PCRV, "Deprecating Technology"
In what appears to be his first solo release in five years, North Dakota resident Matt Taggart‚Äôs PCRV covers a bit of everything defined as noise on Deprecating Technology. Across the 40 minute duration of this tape he runs the full gamut: shrill sound collage, sustained wall noise, and even some hushed parts that would qualify as electro-acoustic. It might be all over the place on paper, but consistent production, as well as his use of what resembles vintage computer tones, makes for what truly sounds like a unified album.
Right from the onset of "Process Nothing," Taggart throws out shrill electronic pulsations and stuttering passages that sound like rotting computer tapes, all enshrouded within massive rumbling reverbs.There is quite a bit that happens in the span of barely a minute.This hyperkinietic dynamic continues onto "Allow Revision," a mass of blown out electronic explosions and digital cut-ups, with the occasionally discernible loop giving some semblance of rhythm.It is hard to not feel some parallels to classic Pain Jerk work, but it never seems like an imitation.
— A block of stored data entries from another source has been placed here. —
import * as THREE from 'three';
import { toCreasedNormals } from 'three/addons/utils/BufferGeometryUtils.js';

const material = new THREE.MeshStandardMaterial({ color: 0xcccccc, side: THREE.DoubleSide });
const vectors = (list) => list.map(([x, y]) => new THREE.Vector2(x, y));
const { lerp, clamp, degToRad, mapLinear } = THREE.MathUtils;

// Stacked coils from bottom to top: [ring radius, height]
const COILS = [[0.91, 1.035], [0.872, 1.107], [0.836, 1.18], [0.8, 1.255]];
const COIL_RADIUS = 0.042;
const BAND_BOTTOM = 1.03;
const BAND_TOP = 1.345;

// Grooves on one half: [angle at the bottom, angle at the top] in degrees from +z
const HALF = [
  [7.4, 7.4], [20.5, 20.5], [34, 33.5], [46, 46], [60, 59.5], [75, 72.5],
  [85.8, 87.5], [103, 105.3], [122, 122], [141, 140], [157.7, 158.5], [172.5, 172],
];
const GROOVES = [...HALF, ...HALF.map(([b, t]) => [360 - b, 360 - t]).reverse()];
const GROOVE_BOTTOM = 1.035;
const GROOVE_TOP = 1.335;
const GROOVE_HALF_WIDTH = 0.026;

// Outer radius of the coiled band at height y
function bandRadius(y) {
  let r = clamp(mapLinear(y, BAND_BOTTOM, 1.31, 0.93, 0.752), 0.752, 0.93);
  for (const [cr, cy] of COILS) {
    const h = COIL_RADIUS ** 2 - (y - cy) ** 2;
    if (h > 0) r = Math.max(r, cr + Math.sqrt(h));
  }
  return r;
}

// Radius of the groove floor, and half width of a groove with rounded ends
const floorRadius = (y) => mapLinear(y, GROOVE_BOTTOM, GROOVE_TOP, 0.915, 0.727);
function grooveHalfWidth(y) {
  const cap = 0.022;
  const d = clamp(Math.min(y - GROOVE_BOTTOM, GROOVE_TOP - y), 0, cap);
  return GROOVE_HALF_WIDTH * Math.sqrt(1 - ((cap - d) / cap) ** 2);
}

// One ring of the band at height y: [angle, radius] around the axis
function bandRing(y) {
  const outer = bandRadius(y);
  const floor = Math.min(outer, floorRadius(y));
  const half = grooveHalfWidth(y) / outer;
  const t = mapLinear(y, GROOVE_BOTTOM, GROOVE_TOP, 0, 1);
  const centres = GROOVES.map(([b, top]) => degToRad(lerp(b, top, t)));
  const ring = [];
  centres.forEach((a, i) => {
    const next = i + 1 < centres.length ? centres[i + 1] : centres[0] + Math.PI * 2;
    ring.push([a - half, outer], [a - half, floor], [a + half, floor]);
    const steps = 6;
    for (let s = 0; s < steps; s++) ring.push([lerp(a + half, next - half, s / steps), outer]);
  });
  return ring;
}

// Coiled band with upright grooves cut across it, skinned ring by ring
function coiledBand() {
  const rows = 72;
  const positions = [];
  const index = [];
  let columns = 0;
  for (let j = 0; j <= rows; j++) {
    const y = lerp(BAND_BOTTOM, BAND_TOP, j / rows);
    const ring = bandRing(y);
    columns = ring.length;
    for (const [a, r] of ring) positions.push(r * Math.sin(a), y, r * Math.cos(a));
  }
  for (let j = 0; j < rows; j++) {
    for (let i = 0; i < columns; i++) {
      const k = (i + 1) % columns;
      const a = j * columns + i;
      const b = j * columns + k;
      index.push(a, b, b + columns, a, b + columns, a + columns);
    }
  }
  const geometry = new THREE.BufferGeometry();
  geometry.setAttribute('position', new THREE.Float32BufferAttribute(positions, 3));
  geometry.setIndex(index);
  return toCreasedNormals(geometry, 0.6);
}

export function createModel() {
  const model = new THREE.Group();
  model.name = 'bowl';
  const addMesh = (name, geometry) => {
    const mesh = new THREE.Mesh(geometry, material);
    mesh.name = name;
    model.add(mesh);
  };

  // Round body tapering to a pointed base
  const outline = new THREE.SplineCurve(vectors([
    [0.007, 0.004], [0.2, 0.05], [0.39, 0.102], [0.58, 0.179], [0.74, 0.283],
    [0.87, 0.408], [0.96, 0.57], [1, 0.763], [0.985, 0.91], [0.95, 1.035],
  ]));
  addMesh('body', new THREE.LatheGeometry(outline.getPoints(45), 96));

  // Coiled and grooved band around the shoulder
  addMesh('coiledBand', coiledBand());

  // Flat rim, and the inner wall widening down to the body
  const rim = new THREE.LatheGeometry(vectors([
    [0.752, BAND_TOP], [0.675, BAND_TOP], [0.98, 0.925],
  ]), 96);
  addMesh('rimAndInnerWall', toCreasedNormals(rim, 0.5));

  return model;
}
The opening to "Rope Burns" features Taggart going in a distinctly different direction:an impenetrable wall of static and jet engine noise that eventually relents to the chaotic bleeps and tones from the previous two pieces.It is still overall harsh and rapid, but he allows a bit more breathing room into the mix and the passages of heavy, low-end bass tones nicely contrast with the erratic stop/start dynamics."Encompass Resolve" also has a more restrained, sparse mix, but the brittle noise is stretched out with another chaotic, rapid-paced structure.
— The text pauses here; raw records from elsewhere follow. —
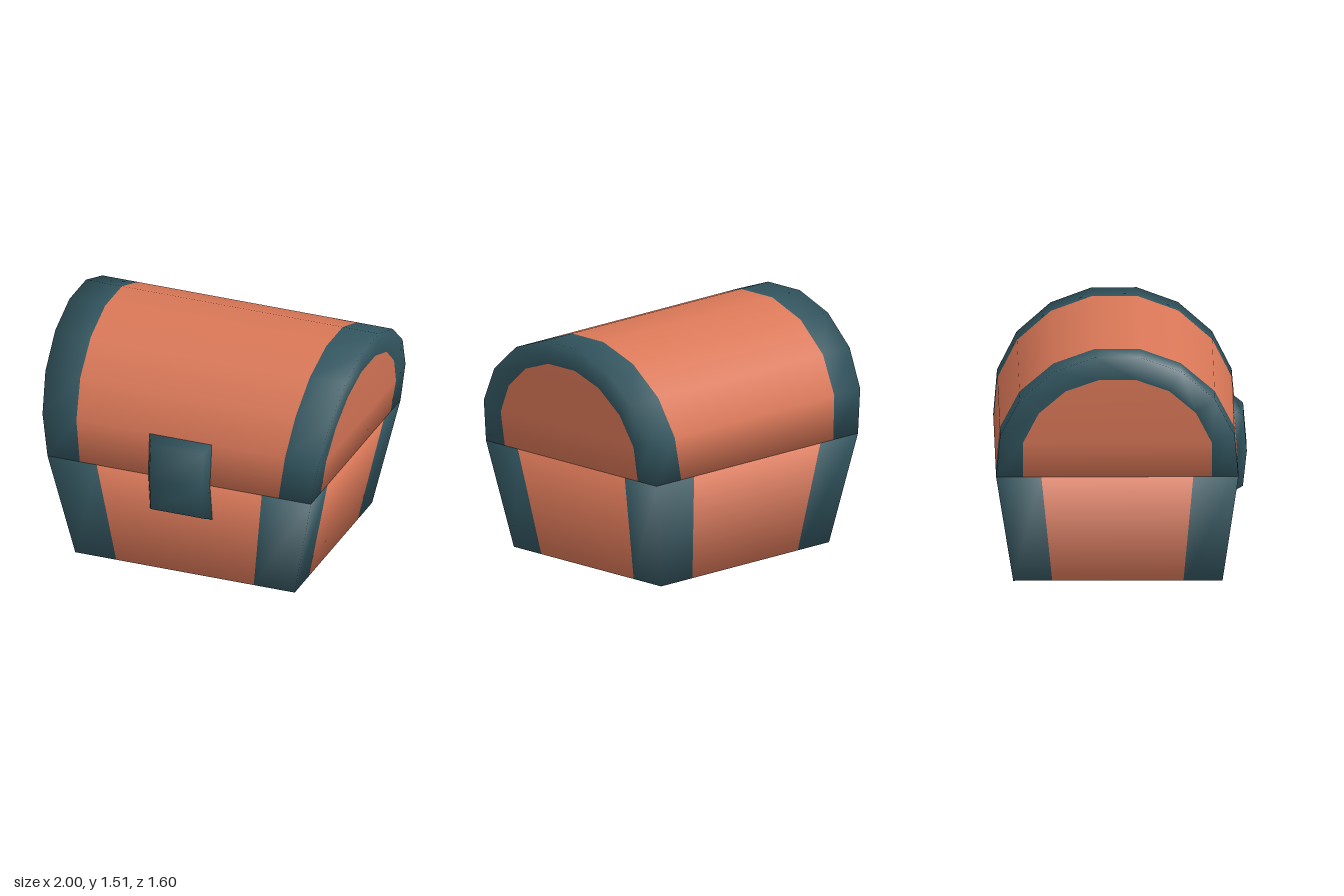
import * as THREE from 'three';

const wood = new THREE.MeshStandardMaterial({ color: 0xd97757 });
wood.name = 'orangeWood';
const trim = new THREE.MeshStandardMaterial({ color: 0x32555f });
trim.name = 'tealTrim';

// Collects welded, smooth-shaded faces of a convex body; each face is turned outward from the centre.
function createBody(name, centre) {
  const ids = new Map(), points = [], normals = [], lists = [[], []];
  const mid = new THREE.Vector3(...centre);
  const weld = (p) => {
    const key = p.map((v) => v.toFixed(4)).join();
    if (!ids.has(key)) {
      ids.set(key, points.length);
      points.push(new THREE.Vector3(...p));
      normals.push(new THREE.Vector3());
    }
    return ids.get(key);
  };
  return {
    face(isTrim, ...corners) {
      const f = corners.map(weld);
      const at = (i) => points[f[i]].clone();
      const n = at(1).sub(at(0)).cross(at(2).sub(at(0))).normalize();
      const c = new THREE.Vector3();
      f.forEach((i) => c.addScaledVector(points[i], 1 / f.length));
      if (n.dot(c.sub(mid)) < 0) {
        f.reverse();
        n.negate();
      }
      f.forEach((i) => normals[i].add(n));
      for (let i = 2; i < f.length; i++) lists[isTrim ? 1 : 0].push(f[0], f[i - 1], f[i]);
    },
    build() {
      const g = new THREE.BufferGeometry().setFromPoints(points);
      const flat = normals.flatMap((n) => n.normalize().toArray());
      g.setAttribute('normal', new THREE.Float32BufferAttribute(flat, 3));
      g.setIndex([...lists[0], ...lists[1]]);
      if (lists[0].length) g.addGroup(0, lists[0].length, 0);
      g.addGroup(lists[0].length, lists[1].length, 1);
      const mesh = new THREE.Mesh(g, [wood, trim]);
      mesh.name = name;
      return mesh;
    },
  };
}

// Flared box with trim wrapped around its four upright corners
function createBase() {
  const body = createBody('base', [0, 0.36, -0.03]);
  const u = [-1, -0.627, 0.627, 1];
  const levels = [
    { y: 0, x: 0.75, z: 0.665, c: -0.025 },
    { y: 0.71, x: 0.9, z: 0.77, c: -0.03 },
  ];
  const p = (i, j, l) => {
    const s = levels[l];
    return [u[i] * s.x, s.y, s.c + u[j] * s.z];
  };
  for (let i = 0; i < 3; i++) {
    for (let j = 0; j < 3; j++) {
      for (const l of [0, 1]) {
        body.face(i !== 1 && j !== 1, p(i, j, l), p(i + 1, j, l), p(i + 1, j + 1, l), p(i, j + 1, l));
      }
    }
    for (const e of [0, 3]) {
      body.face(i !== 1, p(i, e, 0), p(i + 1, e, 0), p(i + 1, e, 1), p(i, e, 1));
      body.face(i !== 1, p(e, i, 0), p(e, i + 1, 0), p(e, i + 1, 1), p(e, i, 1));
    }
  }
  return body.build();
}

// Barrel lid with trim hoops and bowed end panels
function createLid() {
  const body = createBody('lid', [0, 1, -0.03]);
  const mirror = (half) => [...half, ...half.map(([z, y]) => [-z, y]).reverse()];
  const outer = mirror([[0.77, 0.71], [0.745, 0.99], [0.62, 1.23], [0.405, 1.415], [0.143, 1.51]]);
  const inner = mirror([[0.6, 0.71], [0.6, 0.94], [0.5, 1.138], [0.33, 1.285], [0.12, 1.36]]);
  // Half-length of the lid grows with height
  const reach = (y) => {
    const t = (y - 0.71) / 0.8;
    return 0.9 + 0.14 * t - 0.04 * t * t;
  };
  const p = (profile, i, k) => {
    const [z, y] = profile[i];
    return [k * reach(y), y, z - 0.03];
  };
  const hoop = 0.755;

  for (let i = 0; i < 9; i++) {
    body.face(false, p(outer, i, -hoop), p(outer, i, hoop), p(outer, i + 1, hoop), p(outer, i + 1, -hoop));
    for (const s of [-1, 1]) {
      const b = s * hoop;
      body.face(true, p(outer, i, b), p(outer, i, s), p(outer, i + 1, s), p(outer, i + 1, b));
      body.face(true, p(outer, i, s), p(inner, i, s), p(inner, i + 1, s), p(outer, i + 1, s));
    }
  }
  for (const s of [-1, 1]) {
    const b = s * hoop;
    // End panel
    for (let i = 0; i < 4; i++) {
      body.face(false, p(inner, i, s), p(inner, i + 1, s), p(inner, 8 - i, s), p(inner, 9 - i, s));
    }
    // Underside of the end
    body.face(true, p(outer, 0, s), p(inner, 0, s), p(outer, 0, b));
    body.face(true, p(outer, 9, s), p(inner, 9, s), p(outer, 9, b));
    body.face(false, p(inner, 0, s), p(inner, 9, s), p(outer, 9, b), p(outer, 0, b));
  }
  body.face(false, p(outer, 0, -hoop), p(outer, 0, hoop), p(outer, 9, hoop), p(outer, 9, -hoop));
  return body.build();
}

// Bevelled clasp plate, bent where the lid meets the base
function createClasp() {
  const body = createBody('clasp', [0, 0.72, 0.76]);
  const rim = [[0.45, 0.702], [0.71, 0.735], [0.99, 0.715]];
  const front = [[0.485, 0.775], [0.71, 0.8], [0.945, 0.78]];
  const r = (i, s) => [s * 0.213, ...rim[i]];
  const f = (i, s) => [s * 0.18, ...front[i]];
  for (let i = 0; i < 2; i++) {
    body.face(true, f(i, -1), f(i, 1), f(i + 1, 1), f(i + 1, -1));
    body.face(true, r(i, -1), r(i, 1), r(i + 1, 1), r(i + 1, -1));
    for (const s of [-1, 1]) body.face(true, r(i, s), f(i, s), f(i + 1, s), r(i + 1, s));
  }
  for (const i of [0, 2]) body.face(true, r(i, -1), r(i, 1), f(i, 1), f(i, -1));
  return body.build();
}

export function createModel() {
  const chest = new THREE.Group();
  chest.name = 'chest';
  chest.add(createBase(), createLid(), createClasp());
  return chest;
}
The lengthier "Overpaid Transgressions" has a bit of everything going on.Immediately opening with a blast of good old 1990s American mid-range noise, Taggart reshapes things into an orchestra of deranged computers.The mix builds and collapses, transitioning to a mass of sickly tones and dying engines.The piece opens up towards the end, with a more overtly synth-heavy, structured sound, before going out back into full on noise.
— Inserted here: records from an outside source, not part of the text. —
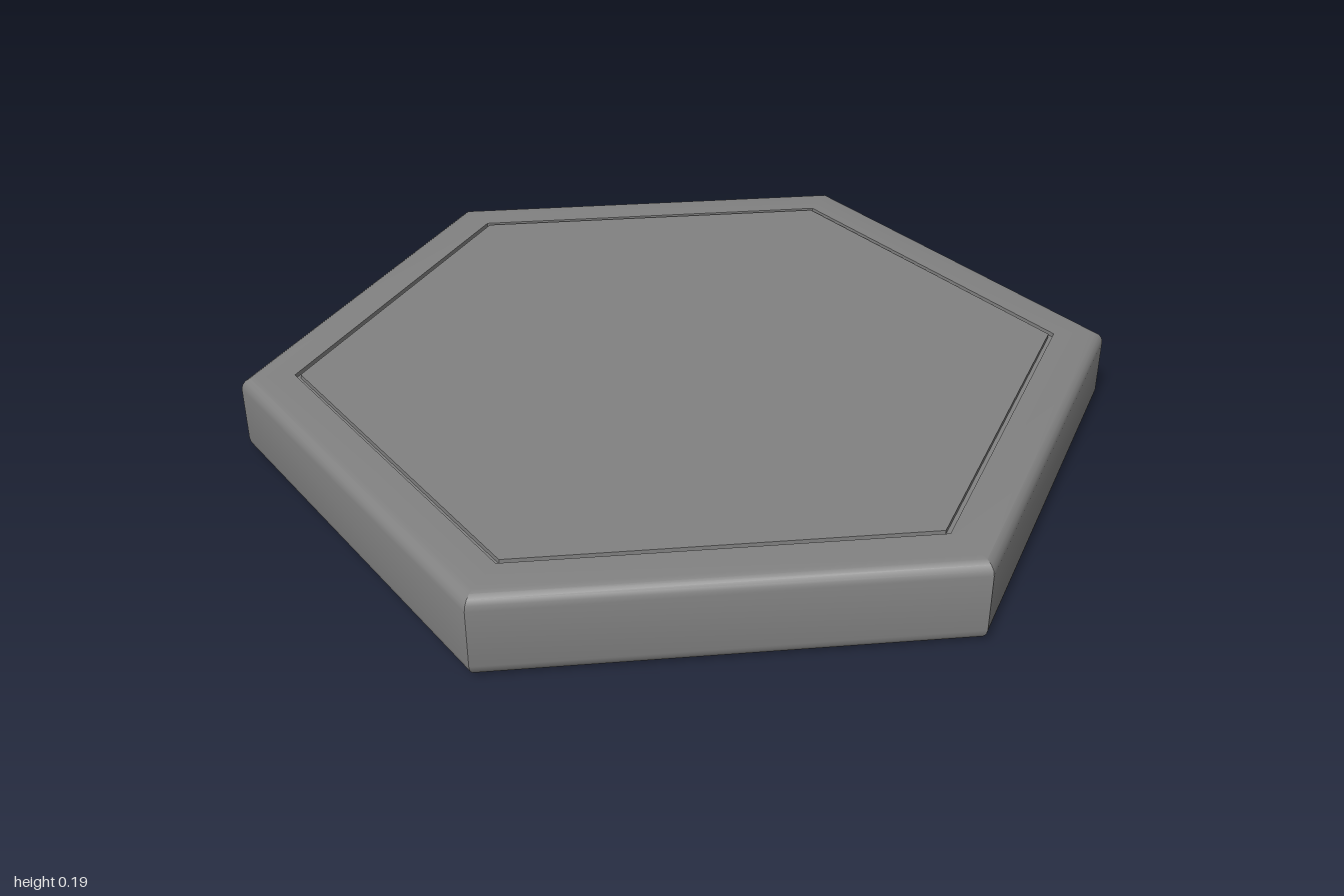
import * as THREE from 'three';
import { toCreasedNormals } from 'three/addons/utils/BufferGeometryUtils.js';

const HEIGHT = 0.19;
const APOTHEM = Math.cos(Math.PI / 6); // corner radius 1, corners on the z axis
const FILLET = 0.03;
const GROOVE_OUTER = 0.761;
const GROOVE_INNER = 0.75;
const GROOVE_DEPTH = 0.01;

// Six-sided solid from a list of [apothem, y], from bottom centre to top centre
function hexSolid(name, profile, material) {
  const points = profile.map(([a, y]) => new THREE.Vector2(a / APOTHEM, y));
  const geometry = toCreasedNormals(new THREE.LatheGeometry(points, 6), Math.PI / 7);
  const mesh = new THREE.Mesh(geometry, material);
  mesh.name = name;
  return mesh;
}

// Quarter-round edge between two angles
function fillet(y, from, to, steps = 4) {
  return Array.from({ length: steps + 1 }, (_, i) => {
    const t = from + ((to - from) * i) / steps;
    return [APOTHEM - FILLET + FILLET * Math.cos(t), y + FILLET * Math.sin(t)];
  });
}

export function createModel() {
  const group = new THREE.Group();
  group.name = 'hexagonalTile';
  const material = new THREE.MeshStandardMaterial({ color: 0x828282 });
  const floor = HEIGHT - GROOVE_DEPTH;

  // Base with rounded edges and a shallow pocket in the top
  group.add(hexSolid('base', [
    [0, 0],
    ...fillet(FILLET, -Math.PI / 2, 0),
    ...fillet(HEIGHT - FILLET, 0, Math.PI / 2),
    [GROOVE_OUTER, HEIGHT],
    [GROOVE_OUTER, floor],
    [0, floor],
  ], material));

  // Inlaid panel, leaving a thin groove around it
  group.add(hexSolid('topPanel', [
    [GROOVE_INNER, floor],
    [GROOVE_INNER, HEIGHT],
    [0, HEIGHT],
  ], material));

  return group;
}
Deprecating Technology certainly emphasizes the harshness and chaos throughout, but this is not necessarily the rule.The short "Fern" is a short piece of strange insect-like clicking that, due to its simplicity, is even more disconcerting than the more blown out bits.The concluding "Coagulation" has some aggressive flare-ups, but much of the piece is a sparse hum and crackle up front, and then waxy, squeaky noises to conclude.
Matt Taggart draws from a a wide array of what has come to define what noise is on this tape, but it does not come across as disjointed or unfocused at all.Working with his palette of electronic bleeps and beeps and largely dynamic structures, there is a sense of consistency from piece to piece.Taggart‚Äôs influences may be pretty obvious at times, but his work is fresh and unique, resulting in what is, to put it quite simply, an excellent noise tape from start to finish.